_Exercise requirements_.
Each line of the data below that includes the string "radius" must be copied.

========

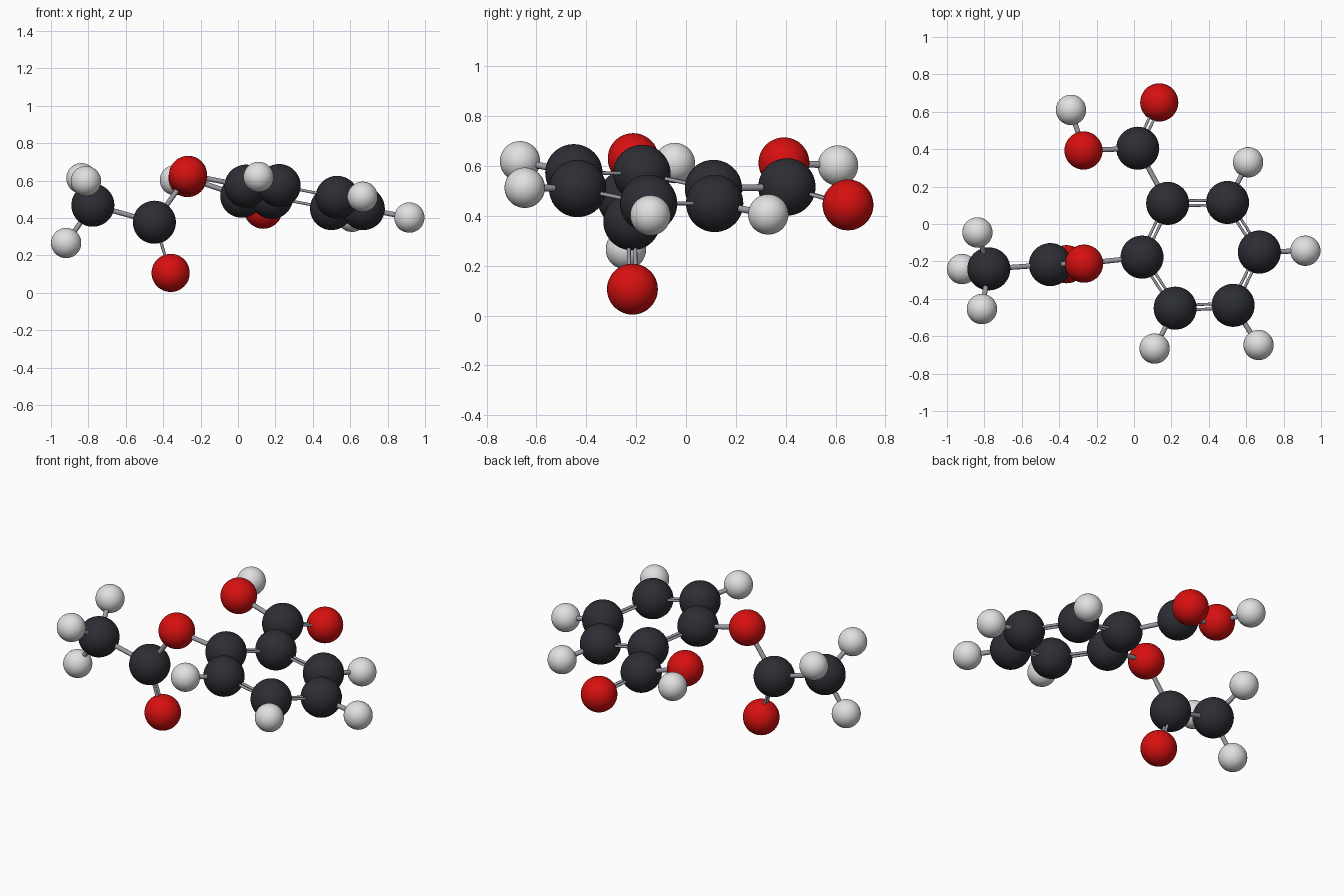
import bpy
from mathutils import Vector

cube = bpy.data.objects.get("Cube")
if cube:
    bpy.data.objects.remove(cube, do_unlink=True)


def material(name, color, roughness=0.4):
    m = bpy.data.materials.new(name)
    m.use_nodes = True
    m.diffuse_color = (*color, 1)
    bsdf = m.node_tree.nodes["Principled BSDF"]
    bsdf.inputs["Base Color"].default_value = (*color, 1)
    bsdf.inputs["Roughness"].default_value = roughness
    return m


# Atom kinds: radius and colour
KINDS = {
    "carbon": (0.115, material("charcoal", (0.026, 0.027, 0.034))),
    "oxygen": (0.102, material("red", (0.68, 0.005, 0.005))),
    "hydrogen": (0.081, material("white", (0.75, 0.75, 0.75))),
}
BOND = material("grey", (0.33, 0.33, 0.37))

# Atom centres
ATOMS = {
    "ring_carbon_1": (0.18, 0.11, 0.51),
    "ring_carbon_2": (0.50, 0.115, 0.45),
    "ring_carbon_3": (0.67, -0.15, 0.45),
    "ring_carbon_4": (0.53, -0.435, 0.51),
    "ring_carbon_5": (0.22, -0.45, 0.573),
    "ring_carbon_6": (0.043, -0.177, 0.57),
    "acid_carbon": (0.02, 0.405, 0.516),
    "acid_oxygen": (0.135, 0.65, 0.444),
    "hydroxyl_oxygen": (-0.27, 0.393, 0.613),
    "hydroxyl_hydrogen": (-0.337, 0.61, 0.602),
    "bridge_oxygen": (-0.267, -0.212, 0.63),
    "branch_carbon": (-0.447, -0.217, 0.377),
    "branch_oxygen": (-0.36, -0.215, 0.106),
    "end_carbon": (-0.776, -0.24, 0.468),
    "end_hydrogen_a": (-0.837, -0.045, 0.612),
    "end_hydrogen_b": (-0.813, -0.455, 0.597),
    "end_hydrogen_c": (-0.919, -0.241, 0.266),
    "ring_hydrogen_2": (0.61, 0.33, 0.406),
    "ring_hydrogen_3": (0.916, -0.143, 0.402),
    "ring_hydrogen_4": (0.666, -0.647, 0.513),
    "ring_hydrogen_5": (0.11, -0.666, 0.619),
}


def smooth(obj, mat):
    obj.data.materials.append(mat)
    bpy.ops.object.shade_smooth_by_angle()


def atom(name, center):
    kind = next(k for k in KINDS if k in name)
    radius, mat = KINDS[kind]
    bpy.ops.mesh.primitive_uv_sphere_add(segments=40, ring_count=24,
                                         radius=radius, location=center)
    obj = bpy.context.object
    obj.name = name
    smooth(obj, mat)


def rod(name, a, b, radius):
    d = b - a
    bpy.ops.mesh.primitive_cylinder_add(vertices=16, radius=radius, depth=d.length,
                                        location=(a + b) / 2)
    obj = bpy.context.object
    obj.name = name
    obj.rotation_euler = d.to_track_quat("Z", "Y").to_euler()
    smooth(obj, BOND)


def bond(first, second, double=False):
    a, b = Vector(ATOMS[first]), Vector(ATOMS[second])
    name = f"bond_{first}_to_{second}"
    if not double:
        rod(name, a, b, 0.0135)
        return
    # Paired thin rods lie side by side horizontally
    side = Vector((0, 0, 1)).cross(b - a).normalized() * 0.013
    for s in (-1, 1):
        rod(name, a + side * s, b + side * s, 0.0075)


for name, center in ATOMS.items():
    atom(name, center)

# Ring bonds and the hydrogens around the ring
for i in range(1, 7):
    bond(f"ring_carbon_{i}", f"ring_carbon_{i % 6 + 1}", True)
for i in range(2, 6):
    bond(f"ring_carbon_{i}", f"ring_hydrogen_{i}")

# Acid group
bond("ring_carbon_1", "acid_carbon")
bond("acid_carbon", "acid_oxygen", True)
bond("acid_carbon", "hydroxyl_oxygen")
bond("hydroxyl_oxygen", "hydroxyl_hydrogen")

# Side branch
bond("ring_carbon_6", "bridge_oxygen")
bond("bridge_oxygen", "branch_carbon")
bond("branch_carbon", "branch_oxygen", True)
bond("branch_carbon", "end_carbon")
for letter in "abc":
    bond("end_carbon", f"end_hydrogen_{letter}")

========

_Task output_.
# Atom kinds: radius and colour
    radius, mat = KINDS[kind]
                                         radius=radius, location=center)
def rod(name, a, b, radius):
    bpy.ops.mesh.primitive_cylinder_add(vertices=16, radius=radius, depth=d.length,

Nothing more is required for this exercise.